The final accounting standards are scheduled to be published in early 2016. Public companies must comply for fiscal years and interim periods beginning December 15, 2018, and retroactive to annual and interim statements for 2017 and 2018. Private companies must comply for annual periods beginning December 15, 2019, and retroactive to financial statements for 2018 and 2019.
Separately, in September 2015, FASB issued two proposals intended to clarify the concept of materiality in financial reporting and eliminate unnecessary disclosures in financial statements. The first proposal would amend Chapter 3 of FASB Concepts Statement No. 8, Conceptual Framework for Financial Reporting, to clarify that materiality is a legal concept not defined by FASB. The proposal removes any existing discussion of materiality in Chapter 3 and replaces it with a broad reference to the U.S. Supreme Court’s definition of materiality. Under this framework, information would be considered material if there is a substantial likelihood that a reasonable investor would view its omission or misstatement as having significantly altered the total mix of information. The second proposal promotes the use of discretion in determining which disclosures are material. This proposal stresses that materiality applies to quantitative and qualitative disclosures, both individually and in the aggregate in the context of financial statements taken as a whole. Nondisclosure due to immateriality would not be considered an accounting error. Comments were due on both proposals in early December 2015.
Further changes are on the horizon for 2016. Congress continues to show great interest in effecting policy goals through legislative modifications to the federal securities laws. Recent bills have been introduced in Congress that would change the accredited investor definition used for determining investors eligible to participate in private offerings, to expand the number of investors that can rely on the definition. In addition, the bills introduced new disclosure requirements for public companies regarding their directors’ expertise in cybersecurity. Political contributions disclosure remains a hot topic for the SEC, which also is expected to continue completing the rulemakings mandated by the JOBS Act, Dodd-Frank Act and FAST Act.
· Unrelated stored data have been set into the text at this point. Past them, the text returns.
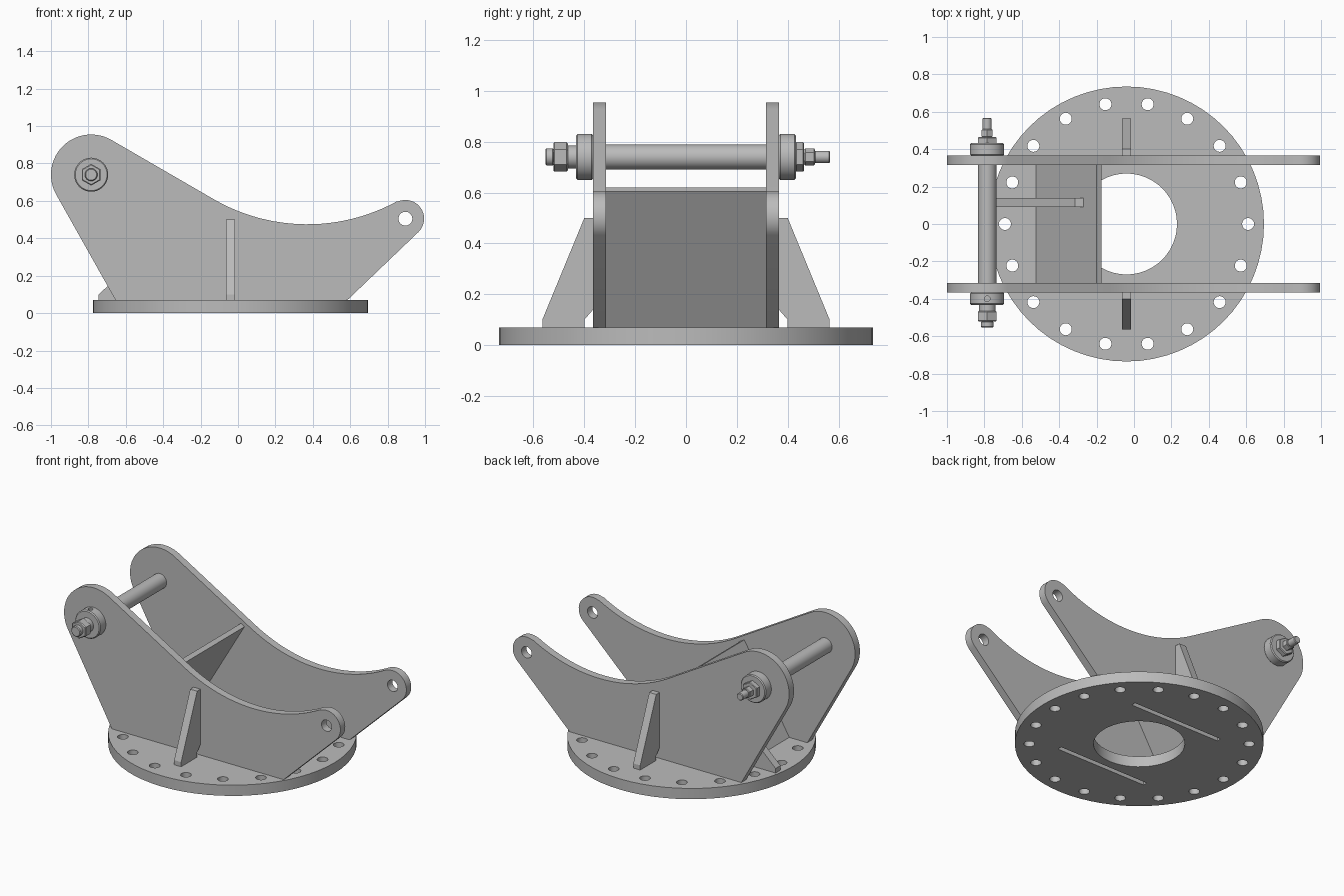
import bpy, bmesh
from math import sin, cos, pi, radians
from mathutils import Matrix, Vector

cube = bpy.data.objects.get("Cube")
if cube:
    bpy.data.objects.remove(cube, do_unlink=True)

steel = bpy.data.materials.new("steel_grey")
steel.use_nodes = True
GREY = (0.5, 0.5, 0.5, 1)
steel.diffuse_color = GREY
steel.node_tree.nodes["Principled BSDF"].inputs["Base Color"].default_value = GREY

DISC_X, DISC_R, DISC_H = -0.04, 0.735, 0.07
PIN = (-0.785, 0.74)
EYE = (0.895, 0.505)
PLATE_IN, PLATE_OUT = 0.315, 0.365


def finish(name, bm, smooth=False):
    bmesh.ops.recalc_face_normals(bm, faces=bm.faces)
    mesh = bpy.data.meshes.new(name)
    bm.to_mesh(mesh)
    bm.free()
    mesh.materials.append(steel)
    obj = bpy.data.objects.new(name, mesh)
    bpy.context.collection.objects.link(obj)
    if smooth:
        smooth_edges(obj)
    return obj


def activate(obj):
    bpy.ops.object.select_all(action='DESELECT')
    obj.select_set(True)
    bpy.context.view_layer.objects.active = obj


def smooth_edges(obj):
    activate(obj)
    bpy.ops.object.shade_smooth_by_angle(angle=radians(25))


def cut(obj, bm):
    """Subtract the solid in bm from obj."""
    cutter = finish("cutter", bm)
    cutter.hide_render = True
    activate(obj)
    mod = obj.modifiers.new("cut", 'BOOLEAN')
    mod.operation, mod.solver, mod.object = 'DIFFERENCE', 'EXACT', cutter
    bpy.ops.object.modifier_apply(modifier=mod.name)
    bpy.data.objects.remove(cutter, do_unlink=True)
    smooth_edges(obj)


def add_cyl(bm, center, r, depth, axis='Z', segs=32):
    turn = Matrix.Rotation(pi / 2, 4, 'X') if axis == 'Y' else Matrix()
    bmesh.ops.create_cone(bm, cap_ends=True, segments=segs, radius1=r, radius2=r,
                          depth=depth, matrix=Matrix.Translation(center) @ turn)


def add_box(bm, center, size):
    bmesh.ops.create_cube(bm, size=1, matrix=Matrix.Translation(center)
                          @ Matrix.Diagonal((*size, 1)))


def prism(name, points, place, lo, hi, smooth=False):
    """Extrude a 2D outline between lo and hi; place maps (u, v, w) to xyz."""
    bm = bmesh.new()
    face = bm.faces.new([bm.verts.new(place(u, v, lo)) for u, v in points])
    new = bmesh.ops.extrude_face_region(bm, geom=[face])["geom"]
    shift = Vector(place(0, 0, hi)) - Vector(place(0, 0, lo))
    bmesh.ops.translate(bm, vec=shift, verts=[v for v in new if isinstance(v, bmesh.types.BMVert)])
    return finish(name, bm, smooth)


def arc(center, r, a0, a1, n):
    angles = [radians(a0 + (a1 - a0) * i / n) for i in range(n + 1)]
    return [(center[0] + r * cos(a), center[1] + r * sin(a)) for a in angles]


def along_y(u, v, w):
    return (u, w, v)


def along_x(u, v, w):
    return (w, u, v)


# Base flange with bore, bolt circle and underside slots
bm = bmesh.new()
add_cyl(bm, (DISC_X, 0, DISC_H / 2), DISC_R, DISC_H, segs=64)
flange = finish("base_flange", bm)
bm = bmesh.new()
add_cyl(bm, (DISC_X, 0, 0), 0.27, 0.4, segs=48)
for i in range(18):
    a = 2 * pi * i / 18
    add_cyl(bm, (DISC_X + 0.65 * cos(a), 0.65 * sin(a), 0), 0.032, 0.4, segs=24)
for y in (-0.34, 0.34):
    add_box(bm, (DISC_X, y, 0), (0.66, 0.03, 0.06))
cut(flange, bm)

# Side plates: two rounded lobes joined by a concave top edge
outline = (arc(PIN, 0.215, 209.4, 60.5, 28)
           + arc((0.37, 1.475), 1.0, 240.5, 298.4, 24)
           + arc(EYE, 0.1, 118.4, -46.3, 20)[1:]
           + [(0.585, DISC_H), (-0.655, DISC_H)])
for side, name in ((-1, "right"), (1, "left")):
    plate = prism(name + "_side_plate", outline, along_y,
                  side * PLATE_IN, side * PLATE_OUT, True)
    bm = bmesh.new()
    add_cyl(bm, (EYE[0], side * 0.34, EYE[1]), 0.037, 0.2, 'Y')
    cut(plate, bm)

    # Outer gusset with a notched inner corner
    gusset = [(PLATE_OUT, 0.5), (0.4, 0.5), (0.565, 0.1), (0.565, DISC_H),
              (0.4, DISC_H), (0.4, 0.1), (PLATE_OUT, 0.14)]
    prism(name + "_gusset", [(side * y, z) for y, z in gusset], along_x, -0.065, -0.015)

# Leaning cross plate between the side plates, and the rib behind it
prism("cross_plate", [(-0.525, DISC_H), (-0.2, 0.62), (-0.174, 0.605), (-0.49, DISC_H)],
      along_y, -PLATE_IN, PLATE_IN)
prism("cross_plate_rib", [(-0.745, DISC_H), (-0.745, 0.1), (-0.315, 0.5),
                          (-0.271, 0.5), (-0.525, DISC_H)], along_y, 0.09, 0.14)


def pin_part(name, y0, y1, r, segs=32, bevel=0.0):
    bm = bmesh.new()
    add_cyl(bm, (PIN[0], (y0 + y1) / 2, PIN[1]), r, abs(y1 - y0), 'Y', segs)
    if bevel:
        rims = [e for e in bm.edges if abs(e.verts[0].co.y - e.verts[1].co.y) < 1e-4]
        bmesh.ops.bevel(bm, geom=rims, offset=bevel, segments=1, affect='EDGES')
    return finish(name, bm, True)


# Cross pin with collars, nuts and stud ends
pin_part("cross_pin", -0.33, 0.33, 0.049)
for side, name in ((-1, "right"), (1, "left")):
    collar = pin_part(name + "_collar", side * PLATE_OUT, side * 0.432, 0.091, 40, 0.006)
    if side < 0:
        bm = bmesh.new()
        add_cyl(bm, (PIN[0], -0.4, PIN[1] + 0.09), 0.015, 0.06, segs=16)
        cut(collar, bm)
pin_part("right_washer", -0.43, -0.465, 0.045)
pin_part("right_nut", -0.465, -0.522, 0.058, 6, 0.005)
pin_part("right_stud", -0.52, -0.553, 0.034, 32, 0.005)
pin_part("left_nut", 0.43, 0.465, 0.058, 6, 0.004)
pin_part("left_lock_nut", 0.465, 0.507, 0.034, 6, 0.004)
pin_part("left_stud", 0.505, 0.567, 0.024, 32, 0.004)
The preceding post is based on a memorandum published by Skadden, Arps, Slate, Meagher & Flom LLP in January 2016, which is available here.